Alden said...

Kathryn - I am now in my 35th year of teaching and there are two things I have learnt about working with children - the first is that there really is never a dull moment and second - there is a great deal of humour in teaching if you allow it to flourish.

The great thing about children is their honesty - and their honest comments on the life and the world are often very funny indeed.

Janice said...

35 years Alden - that's amazing. I probably wouldn't last 35 minutes in a classroom full of children, they'd see right through me and eat me for breakfast.

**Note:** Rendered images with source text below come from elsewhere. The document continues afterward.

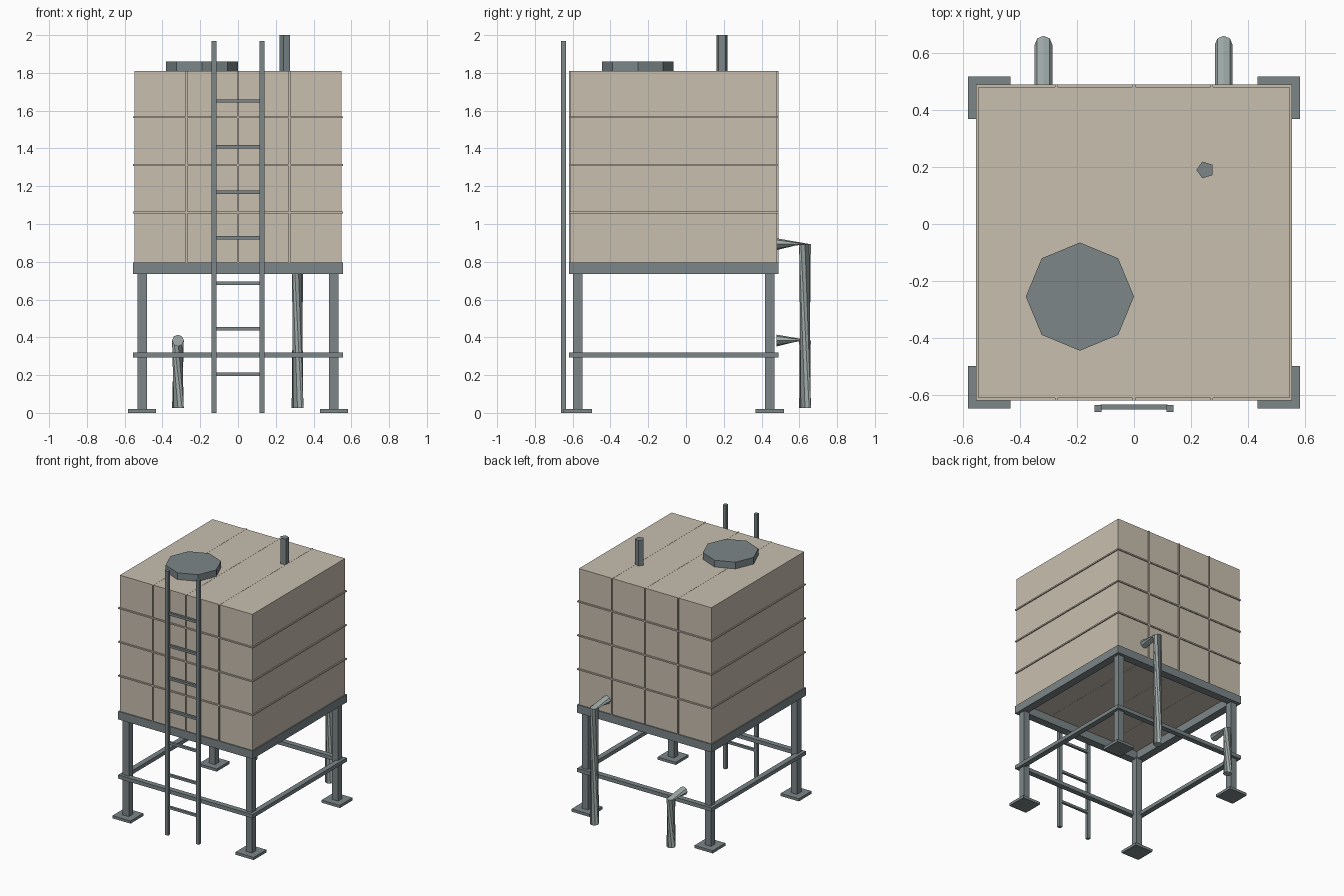
import bpy
import bmesh
from math import sin, cos, pi
from mathutils import Vector

if "Cube" in bpy.data.objects:
    bpy.data.objects.remove(bpy.data.objects["Cube"], do_unlink=True)


def material(name, r, g, b):
    m = bpy.data.materials.new(name)
    m.use_nodes = True
    m.diffuse_color = (r, g, b, 1)
    m.node_tree.nodes["Principled BSDF"].inputs["Base Color"].default_value = (r, g, b, 1)
    return m


BEIGE = material("beige tank", 0.58, 0.52, 0.43)
STEEL = material("grey steel", 0.20, 0.24, 0.25)
PIPE = material("pale pipe", 0.36, 0.42, 0.41)

MID_Y = -0.065   # centre of the tank and stand
OUTER = 0.555    # half width of the stand
LEG = 0.508      # leg offset from the centre


def finish(name, bm, mat):
    bmesh.ops.recalc_face_normals(bm, faces=bm.faces)
    mesh = bpy.data.meshes.new(name)
    bm.to_mesh(mesh)
    bm.free()
    mesh.materials.append(mat)
    obj = bpy.data.objects.new(name, mesh)
    bpy.context.collection.objects.link(obj)
    return obj


def box(name, mat, x, y, z, sx, sy, sz):
    """Box centred on x, y, z with full sizes sx, sy, sz."""
    bm = bmesh.new()
    bmesh.ops.create_cube(bm, size=1)
    bmesh.ops.scale(bm, vec=(sx, sy, sz), verts=bm.verts)
    bmesh.ops.translate(bm, vec=(x, y, z), verts=bm.verts)
    return finish(name, bm, mat)


def ring(centre, radius, sides, turn, u, v):
    angles = [turn + 2 * pi * i / sides for i in range(sides)]
    return [centre + radius * (cos(a) * u + sin(a) * v) for a in angles]


def loft(name, mat, rings):
    """Skin a row of matching rings and cap both ends."""
    bm = bmesh.new()
    loops = [[bm.verts.new(p) for p in r] for r in rings]
    n = len(loops[0])
    for a, b in zip(loops, loops[1:]):
        for i in range(n):
            j = (i + 1) % n
            bm.faces.new((a[i], a[j], b[j], b[i]))
    bm.faces.new(loops[0])
    bm.faces.new(loops[-1])
    return finish(name, bm, mat)


X, Y, Z = Vector((1, 0, 0)), Vector((0, 1, 0)), Vector((0, 0, 1))


def prism(name, mat, x, y, z0, z1, radius, sides, turn):
    loft(name, mat, [ring(Vector((x, y, z)), radius, sides, turn, X, Y) for z in (z0, z1)])


def square_frame(name, z, width, height):
    """Four beams meeting at the outer corners."""
    side = OUTER - width / 2
    for s, front, flank in ((-1, "front", "right"), (1, "back", "left")):
        box(f"{front}_{name}", STEEL, 0, MID_Y + s * side, z, 2 * OUTER, width, height)
        box(f"{flank}_{name}", STEEL, s * side, MID_Y, z, width, 2 * (OUTER - width), height)


# Tank with raised bands
box("tank", BEIGE, 0, MID_Y, 1.3025, 1.094, 1.094, 1.015)
for i, z in enumerate((1.06, 1.312, 1.565)):
    box(f"horizontal_band_{i + 1}", BEIGE, 0, MID_Y, z, 2 * OUTER, 2 * OUTER, 0.01)
for i in (-1, 0, 1):
    box(f"vertical_band_{i + 2}", BEIGE, i * 0.273, MID_Y, 1.3025, 0.01, 2 * OUTER, 1.017)

# Hatch and vent on the roof
prism("hatch", STEEL, -0.19, -0.255, 1.805, 1.86, 0.19, 8, 0)
prism("vent", STEEL, 0.25, 0.19, 1.805, 2.0, 0.031, 5, pi)

# Stand
square_frame("top_beam", 0.765, 0.06, 0.06)
square_frame("brace", 0.307, 0.04, 0.028)
for sx, side in ((-1, "right"), (1, "left")):
    for sy, end in ((-1, "front"), (1, "back")):
        x, y = sx * LEG, MID_Y + sy * LEG
        box(f"{end}_{side}_leg", STEEL, x, y, 0.38, 0.05, 0.05, 0.73)
        box(f"{end}_{side}_foot", STEEL, x, y, 0.01, 0.15, 0.15, 0.02)

# Ladder
for s, side in ((-1, "right"), (1, "left")):
    box(f"{side}_ladder_rail", STEEL, s * 0.127, -0.648, 0.985, 0.025, 0.025, 1.97)
for i in range(7):
    box(f"ladder_rung_{i + 1}", STEEL, 0, -0.643, 0.205 + i * 0.241, 0.235, 0.018, 0.018)


def elbow_pipe(name, x, z):
    """Outlet that flattens into the elbow, then a twisted drop."""
    r, sides, out = 0.031, 8, 0.63
    loft(name, PIPE, [
        ring(Vector((x, 0.48, z)), r, sides, 0, X, Z),
        ring(Vector((x, out, z)), r, sides, 0, X, Y),
        ring(Vector((x, out, 0.025)), r, sides, pi / 2, X, Y),
    ])


elbow_pipe("overflow_pipe", 0.315, 0.893)
elbow_pipe("drain_pipe", -0.318, 0.383)
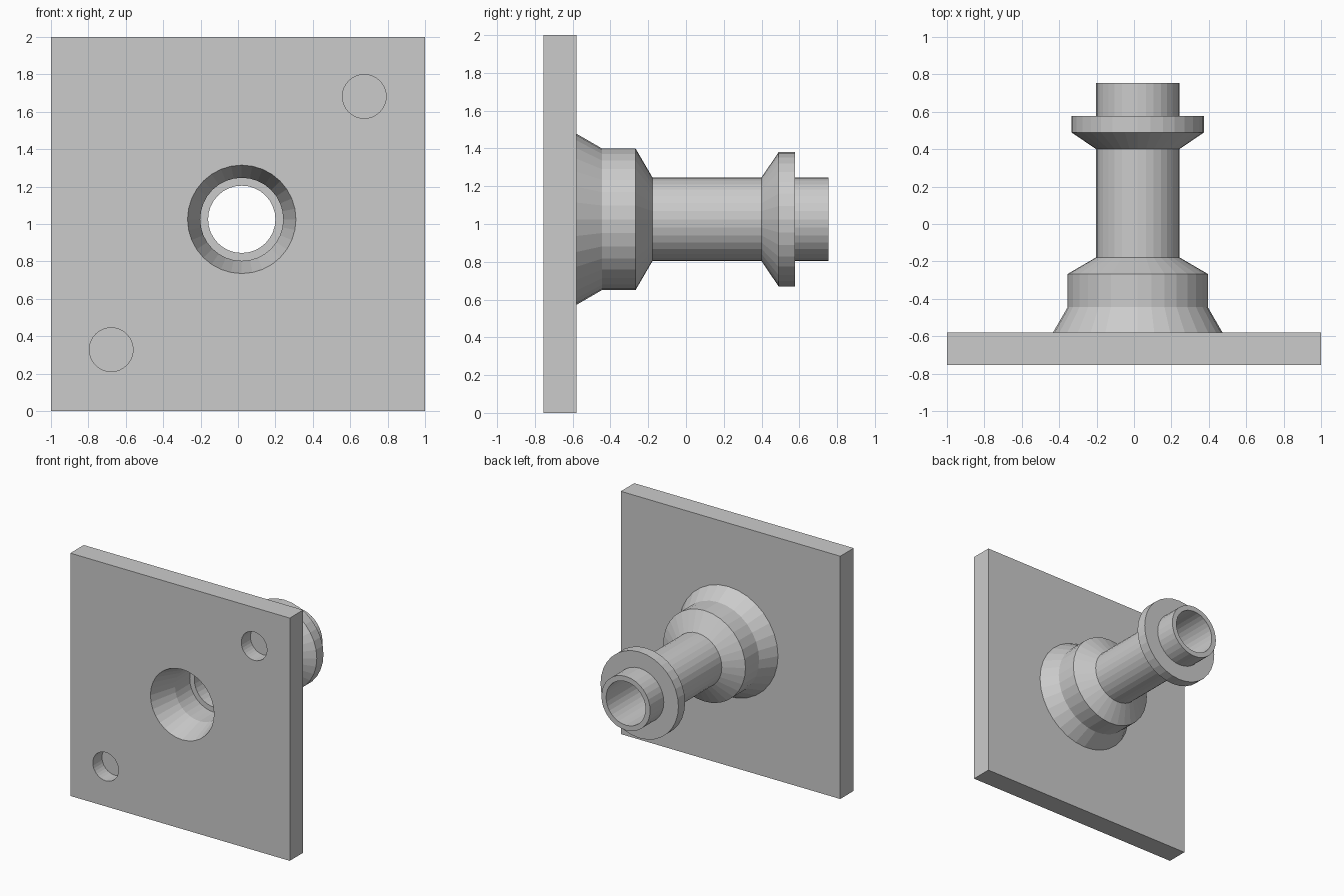
import bpy, bmesh
from math import cos, sin, pi

if "Cube" in bpy.data.objects:
    bpy.data.objects.remove(bpy.data.objects["Cube"])

SIDES = 32


def new_object(name, bm):
    bmesh.ops.recalc_face_normals(bm, faces=bm.faces)
    mesh = bpy.data.meshes.new(name)
    bm.to_mesh(mesh)
    bm.free()
    ob = bpy.data.objects.new(name, mesh)
    bpy.context.collection.objects.link(ob)
    return ob


def lathe(name, profile, cx, cz):
    """Closed solid turned around a y-parallel axis from (y, radius) points."""
    bm = bmesh.new()
    rings = [[bm.verts.new((cx + r * cos(2 * pi * i / SIDES), y,
                            cz + r * sin(2 * pi * i / SIDES)))
              for i in range(SIDES)] for y, r in profile]
    for a, b in zip(rings, rings[1:]):
        for i in range(SIDES):
            j = (i + 1) % SIDES
            bm.faces.new((a[i], a[j], b[j], b[i]))
    bm.faces.new(rings[0])
    bm.faces.new(rings[-1])
    return new_object(name, bm)


def combine(target, other, operation):
    mod = target.modifiers.new(operation, 'BOOLEAN')
    mod.operation = operation
    mod.solver = 'EXACT'
    mod.object = other
    other.hide_render = True
    bpy.context.view_layer.objects.active = target
    bpy.ops.object.modifier_apply(modifier=mod.name)
    bpy.data.objects.remove(other)


# Square mounting plate
bm = bmesh.new()
bmesh.ops.create_cube(bm, size=1)
for v in bm.verts:
    v.co = (v.co.x * 2, -0.667 + v.co.y * 0.175, 1 + v.co.z * 2)
plate = new_object("flanged_spout", bm)

# Stepped spout with a collar, rooted inside the plate
spout = lathe("spout", [(-0.65, 0.453), (-0.58, 0.453), (-0.445, 0.375),
                        (-0.267, 0.375), (-0.178, 0.222), (0.40, 0.222),
                        (0.49, 0.355), (0.577, 0.355), (0.577, 0.222),
                        (0.755, 0.222)], 0.02, 1.025)
combine(plate, spout, 'UNION')

# Through bore: tapered mouth, counterbore, narrow pipe
bore = lathe("bore_cutter", [(-0.80, 0.29), (-0.755, 0.29), (-0.53, 0.222),
                             (-0.34, 0.222), (-0.34, 0.18), (0.80, 0.18)],
             0.02, 1.025)
combine(plate, bore, 'DIFFERENCE')

# Blind locating holes in the front face
for x, z in ((0.675, 1.682), (-0.678, 0.328)):
    combine(plate, lathe("pin_cutter", [(-0.80, 0.117), (-0.635, 0.117)], x, z),
            'DIFFERENCE')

My husband, who teaches music in the school system here, read your post and enjoyed it too. He says he has taught Minka to kids as well, and liked your picture of her.

When I was a young adult I went to a party where we played a game called belly laugh, wherein we all layed down on the floor, each with our head on someone else's stomach.
I think someone started laughing, and our heads bouncing on someone else's stomach soon had us all laughing hysterically. Great ice-breaker, and I've never forgotten it. There really is nothng like a good laugh, and the kind that makes you cry is the best! So you keep writing, funny man!

Alden said...

Janice, thankyou for your encouragement. The world is often so full of pain that I feel it is encumbent on us all to find the laughter and the love where we can.

I really love the Belly Laugh game. I think that would be an excellent ice breaker!

I am not surprised that your husband liked my picture of Minka - - The young Elizabeth Taylor was indeed a fine looking woman.